WORK TO BE COMPLETED | Work out how many lines in the listing below include the word "caps". Give nothing but the number.

EXCERPTED DATA |

--

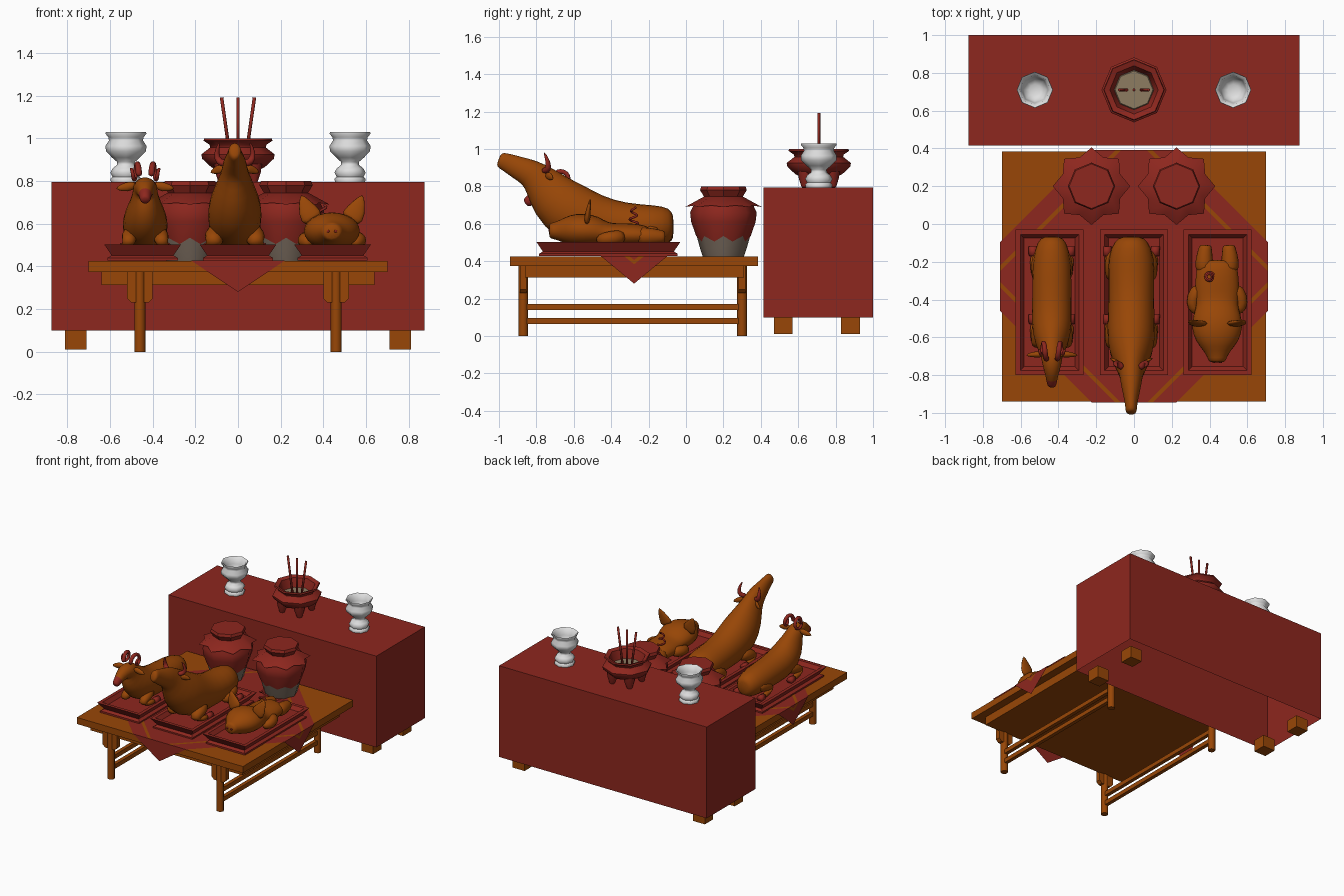
import bpy, bmesh, math
from mathutils import Vector as V


def material(name, rgb):
    m = bpy.data.materials.new(name)
    m.diffuse_color = (*rgb, 1)
    return m


WOOD = material("warm brown", (0.315, 0.062, 0.002))
RED = material("dark red", (0.27, 0.02, 0.013))
WHITE = material("white porcelain", (0.74, 0.74, 0.74))
CLAY = material("grey clay", (0.19, 0.145, 0.11))
ASH = material("ash", (0.27, 0.20, 0.12))


def mesh(name, verts, faces, mats, smooth=0, subsurf=0, rule=None):
    me = bpy.data.meshes.new(name)
    me.from_pydata([tuple(v) for v in verts], [], faces)
    for m in mats:
        me.materials.append(m)
    bm = bmesh.new()
    bm.from_mesh(me)
    bmesh.ops.recalc_face_normals(bm, faces=bm.faces)
    if rule:
        for f in bm.faces:
            f.material_index = rule(f.calc_center_median())
    bm.to_mesh(me)
    bm.free()
    ob = bpy.data.objects.new(name, me)
    bpy.context.collection.objects.link(ob)
    if smooth:
        for p in me.polygons:
            p.use_smooth = True
        me.set_sharp_from_angle(angle=math.radians(smooth))
    if subsurf:
        mod = ob.modifiers.new("round", 'SUBSURF')
        mod.levels = mod.render_levels = subsurf
    return ob


def rings(name, rs, mats, caps=(True, True), **kw):
    """Skin a list of equal-length vertex rings."""
    n = len(rs[0])
    faces = [(i * n + j, i * n + (j + 1) % n, (i + 1) * n + (j + 1) % n, (i + 1) * n + j)
             for i in range(len(rs) - 1) for j in range(n)]
    if caps[0]:
        faces.append(tuple(range(n)))
    if caps[1]:
        faces.append(tuple(range((len(rs) - 1) * n, len(rs) * n)))
    return mesh(name, [v for r in rs for v in r], faces, mats, **kw)


def box(name, x0, x1, y0, y1, z0, z1, mat, **kw):
    rs = [[(x0, y0, z), (x1, y0, z), (x1, y1, z), (x0, y1, z)] for z in (z0, z1)]
    return rings(name, rs, [mat], **kw)


def lathe(name, x, y, profile, mats, n=8, **kw):
    rs = [[(x + r * math.cos(2 * math.pi * j / n), y + r * math.sin(2 * math.pi * j / n), z)
           for j in range(n)] for r, z in profile]
    return rings(name, rs, mats, **kw)


def loft(name, path, mats, n=12, ref=(1, 0, 0), smooth=180, subsurf=1, **kw):
    """Elliptical sections (x, y, z, half width along ref, half height) along a path."""
    pts = [V(p[:3]) for p in path]
    rs = []
    for i, p in enumerate(path):
        t = (pts[min(i + 1, len(pts) - 1)] - pts[max(i - 1, 0)]).normalized()
        side = V(ref) - t * t.dot(V(ref))
        side.normalize()
        up = t.cross(side)
        rs.append([pts[i] + side * p[3] * math.cos(2 * math.pi * j / n)
                   + up * p[4] * math.sin(2 * math.pi * j / n) for j in range(n)])
    return rings(name, rs, mats, smooth=smooth, subsurf=subsurf, **kw)


def tube(name, path, mat, **kw):
    return loft(name, [(*p, p[-1]) for p in path], [mat], n=8, **kw)


# Rear altar cabinet, open underneath, on four feet
box("altar_cabinet", -0.875, 0.875, 0.415, 1.0, 0.10, 0.795, RED, caps=(False, True))
for s in (-1, 1):
    for y in (0.52, 0.88):
        box("cabinet_foot", s * 0.76 - 0.05, s * 0.76 + 0.05, y - 0.05, y + 0.05, 0.01, 0.10, WOOD)

# Low offering table
box("table_top", -0.70, 0.70, -0.94, 0.385, 0.375, 0.425, WOOD)
box("table_apron", -0.64, 0.64, -0.86, 0.31, 0.312, 0.376, WOOD)
for y in (-0.87, 0.30):
    for s in (-1, 1):
        lathe("table_leg", s * 0.46, y, [(0.026, 0), (0.026, 0.376)], [WOOD], smooth=50)
        rings("leg_bracket", [[(s * 0.46 + dx, y + d, z) for dx, z in
              ((-0.06, 0.375), (-0.06, 0.25), (-0.04, 0.23), (0.04, 0.23), (0.06, 0.25), (0.06, 0.375))]
              for d in (-0.018, 0.018)], [WOOD])
for s in (-0.46, 0.46):
    for z in (0.08, 0.155):
        box("side_stretcher", s - 0.014, s + 0.014, -0.87, 0.30, z - 0.016, z + 0.016, WOOD)

# Diamond cloth with corners hanging over the table edges, and its border stripe
C, HX, HY, R, ZC = -0.2775, 0.71, 0.668, 0.89, 0.429
a, b = R - HY, R - HX
mesh("table_cloth", [(-a, C - HY, ZC), (a, C - HY, ZC), (HX, C - b, ZC), (HX, C + b, ZC),
                     (a, C + HY, ZC), (-a, C + HY, ZC), (-HX, C + b, ZC), (-HX, C - b, ZC),
                     (0, C - HY, 0.28), (HX, C, 0.28), (0, C + HY, 0.28), (-HX, C, 0.28)],
     [tuple(range(8)), (0, 8, 1), (2, 9, 3), (4, 10, 5), (6, 11, 7)], [RED])
for sx in (-1, 1):
    for sy in (-1, 1):
        top, side = [], []
        for r in (0.738, 0.766):
            p, q = r - HY, r - HX
            top.append([(sx * p, C + sy * HY, ZC + 0.002), (sx * HX, C + sy * q, ZC + 0.002)])
            side.append([(sx * (HX + 0.003), C + sy * q, ZC), (sx * (HX + 0.003), C, ZC - q * 0.8)])
        for o, i in (top, side):
            mesh("cloth_stripe", o + i, [(0, 1, 3, 2)], [WOOD])

# Three offering trays
for cx in (-0.447, 0.0, 0.443):
    rs = []
    for d, z in ((0.015, 0.427), (0.015, 0.44), (0.035, 0.452), (0, 0.503), (0.025, 0.503), (0.045, 0.475)):
        w, y0, y1 = 0.18 - d, -0.80 + d, -0.03 - d
        rs.append([(cx - w, y0, z), (cx + w, y0, z), (cx + w, y1, z), (cx - w, y1, z)])
    rings("offering_tray", rs, [RED])

# Wine jars with a pointed collar and zigzag wrapping
for s in (-1, 1):
    x, y = s * 0.225, 0.20
    lathe("jar_body", x, y, [(0.11, 0.425), (0.125, 0.47), (0.15, 0.56), (0.17, 0.63), (0.165, 0.68)], [CLAY], smooth=50)

    def zig(r0, z0, r1, z1):
        return [(x + (r0, r1)[j % 2] * math.cos(math.pi * j / 8),
                 y + (r0, r1)[j % 2] * math.sin(math.pi * j / 8), (z0, z1)[j % 2]) for j in range(16)]
    k = math.cos(math.pi / 8)
    rings("jar_wrap", [zig(0.146, 0.535, 0.136 * k, 0.505), zig(0.172, 0.61, 0.172 * k, 0.61),
                       zig(0.178, 0.66, 0.178 * k, 0.66), zig(0.155, 0.71, 0.155 * k, 0.71)],
          [RED], caps=(False, False), smooth=50)
    rings("jar_collar", [zig(0.205, 0.69, 0.165, 0.698), zig(0.105, 0.745, 0.105 * k, 0.745)], [RED], smooth=60)
    lathe("jar_lid", x, y, [(0.10, 0.74), (0.125, 0.78), (0.118, 0.80)], [RED], smooth=30)

# Incense burner with ash, feet and sticks
lathe("incense_burner", 0, 0.71, [(0.08, 0.845), (0.125, 0.865), (0.168, 0.905), (0.172, 0.925), (0.13, 0.958),
      (0.133, 0.97), (0.162, 0.99), (0.158, 1.0), (0.128, 0.99), (0.105, 0.92)], [RED], smooth=50)
lathe("ash_bed", 0, 0.71, [(0.105, 0.922), (0.10, 0.928)], [ASH])
for i in range(4):
    t = math.pi * (i / 2 + 0.25)
    c, sn = math.cos(t), math.sin(t)
    tube("burner_foot", [(0.10 * c, 0.71 + 0.10 * sn, 0.88, 0.042), (0.10 * c, 0.71 + 0.10 * sn, 0.84, 0.036),
                         (0.105 * c, 0.71 + 0.105 * sn, 0.795, 0.018)], RED, subsurf=0, smooth=50)
for s in (-1, 0, 1):
    tube("incense_stick", [(s * 0.038, 0.71, 0.92, 0.008), (s * 0.077, 0.71, 1.192, 0.008)], RED, ref=(0, 1, 0), subsurf=0)

# White stemmed cups
for s in (-1, 1):
    lathe("stem_cup", s * 0.525, 0.71, [(0.07, 0.795), (0.073, 0.81), (0.063, 0.82), (0.073, 0.84), (0.062, 0.86),
          (0.043, 0.875), (0.042, 0.89), (0.065, 0.91), (0.094, 0.94), (0.096, 0.965), (0.08, 0.99), (0.082, 1.005),
          (0.096, 1.022), (0.094, 1.03), (0.08, 1.02), (0.07, 0.98), (0.06, 0.93), (0.03, 0.915)], [WHITE], smooth=60)


# Animals: body sections are (y, z, half width, half height) from rump to nose
def body(name, x, secs, mats=(WOOD,), **kw):
    return loft(name, [(x, *q) for q in secs], mats, **kw)


body("ox_body", -0.015, [(-0.065, 0.59, 0.05, 0.05), (-0.085, 0.59, 0.09, 0.10), (-0.17, 0.59, 0.13, 0.115),
     (-0.33, 0.592, 0.125, 0.122), (-0.48, 0.61, 0.128, 0.148), (-0.62, 0.66, 0.135, 0.17),
     (-0.715, 0.745, 0.105, 0.14), (-0.78, 0.83, 0.065, 0.10), (-0.835, 0.875, 0.06, 0.076),
     (-0.90, 0.90, 0.045, 0.064), (-0.96, 0.93, 0.032, 0.05), (-0.99, 0.94, 0.032, 0.045), (-1.003, 0.945, 0.022, 0.03)])
body("goat_body", -0.435, [(-0.065, 0.57, 0.04, 0.045), (-0.085, 0.57, 0.08, 0.085), (-0.2, 0.575, 0.11, 0.105),
     (-0.4, 0.58, 0.107, 0.108), (-0.54, 0.595, 0.113, 0.128), (-0.63, 0.66, 0.092, 0.12), (-0.675, 0.73, 0.06, 0.085),
     (-0.71, 0.775, 0.06, 0.06), (-0.77, 0.765, 0.045, 0.05), (-0.82, 0.735, 0.03, 0.035),
     (-0.85, 0.715, 0.027, 0.028), (-0.86, 0.708, 0.016, 0.016)],
     mats=[WOOD, RED], rule=lambda c: int(c.y < -0.82))
body("pig_body", 0.44, [(-0.19, 0.535, 0.07, 0.035), (-0.21, 0.537, 0.11, 0.055), (-0.28, 0.54, 0.118, 0.065),
     (-0.36, 0.54, 0.125, 0.065), (-0.43, 0.545, 0.11, 0.062), (-0.48, 0.56, 0.132, 0.085),
     (-0.55, 0.568, 0.142, 0.094), (-0.62, 0.566, 0.12, 0.086), (-0.67, 0.563, 0.075, 0.06),
     (-0.71, 0.563, 0.05, 0.045), (-0.735, 0.563, 0.046, 0.041)])

for s in (-1, 1):
    # folded legs and hooves of ox and goat
    for nm, cx, k in (("ox", -0.015, 1), ("goat", -0.435, 0.78)):
        for leg, y in (("front", -0.58), ("hind", -0.22)):
            X = [cx + s * v * k for v in (0.075, 0.098, 0.118, 0.128)]
            tube(nm + "_" + leg + "_leg", [(X[0], y + 0.08, 0.57, 0.05 * k), (X[1], y, 0.54, 0.055 * k),
                 (X[1], y - 0.08, 0.51, 0.038 * k), (X[2], y - 0.02, 0.495, 0.024),
                 (X[3], y + 0.06, 0.493, 0.02)], WOOD)
            tube(nm + "_hoof", [(X[3], y + 0.05, 0.493, 0.022), (X[3], y + 0.10, 0.49, 0.024)], RED, subsurf=0)
    # ox horns and ears
    tube("ox_horn", [(-0.015 + s * p, y, z, r) for p, y, z, r in ((0.04, -0.765, 0.885, 0.022),
         (0.075, -0.735, 0.885, 0.02), (0.09, -0.735, 0.93, 0.015), (0.07, -0.76, 0.985, 0.004))], RED, ref=(0, 1, 0))
    loft("ox_ear", [(-0.015 + s * 0.05, -0.75, 0.86, 0.018, 0.012), (-0.015 + s * 0.08, -0.725, 0.855, 0.026, 0.012),
         (-0.015 + s * 0.115, -0.71, 0.84, 0.006, 0.004)], [WOOD], n=8, ref=(0, 0, 1))
    # goat curled horns and ears
    curl = []
    for i in range(15):
        t = math.radians(200 - i * 34)
        r = 0.052 - 0.0024 * i
        curl.append((-0.435 + s * (0.028 + 0.0028 * i), -0.665 + r * math.cos(t), 0.838 + r * math.sin(t), 0.017 - 0.0007 * i))
    tube("goat_horn", curl, RED)
    loft("goat_ear", [(-0.435 + s * 0.04, -0.69, 0.785, 0.014, 0.016), (-0.435 + s * 0.085, -0.69, 0.772, 0.03, 0.02),
         (-0.435 + s * 0.138, -0.695, 0.765, 0.006, 0.006)], [WOOD], n=8, ref=(0, 0, 1))
    # pig ears, legs and nostrils
    loft("pig_ear", [(0.44 + s * 0.08, -0.53, 0.61, 0.06, 0.022), (0.44 + s * 0.115, -0.525, 0.66, 0.055, 0.016),
         (0.44 + s * 0.145, -0.51, 0.738, 0.006, 0.005)], [WOOD], n=8)
    tube("pig_hind_leg", [(0.44 + s * 0.065, -0.27, 0.535, 0.055), (0.44 + s * 0.07, -0.19, 0.532, 0.052),
         (0.44 + s * 0.062, -0.125, 0.53, 0.038), (0.44 + s * 0.062, -0.11, 0.53, 0.034)], WOOD)
    tube("pig_front_leg", [(0.44 + s * 0.085, -0.33, 0.53, 0.045), (0.44 + s * 0.128, -0.39, 0.525, 0.042),
         (0.44 + s * 0.132, -0.44, 0.52, 0.036), (0.44 + s * 0.09, -0.47, 0.51, 0.03)], WOOD)
    tube("pig_nostril", [(0.44 + s * 0.018, -0.725, 0.565, 0.007), (0.44 + s * 0.018, -0.736, 0.565, 0.007)], RED, subsurf=0)

# Curly pig tail
tube("pig_tail", [(0.40 + (0.028 - 0.0008 * i) * math.cos(i * 0.7), -0.28 + (0.028 - 0.0008 * i) * math.sin(i * 0.7),
                   0.59 + 0.005 * i, 0.007) for i in range(21)], RED, ref=(0, 0, 1))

--

ANSWER TO THIS EXERCISE | 5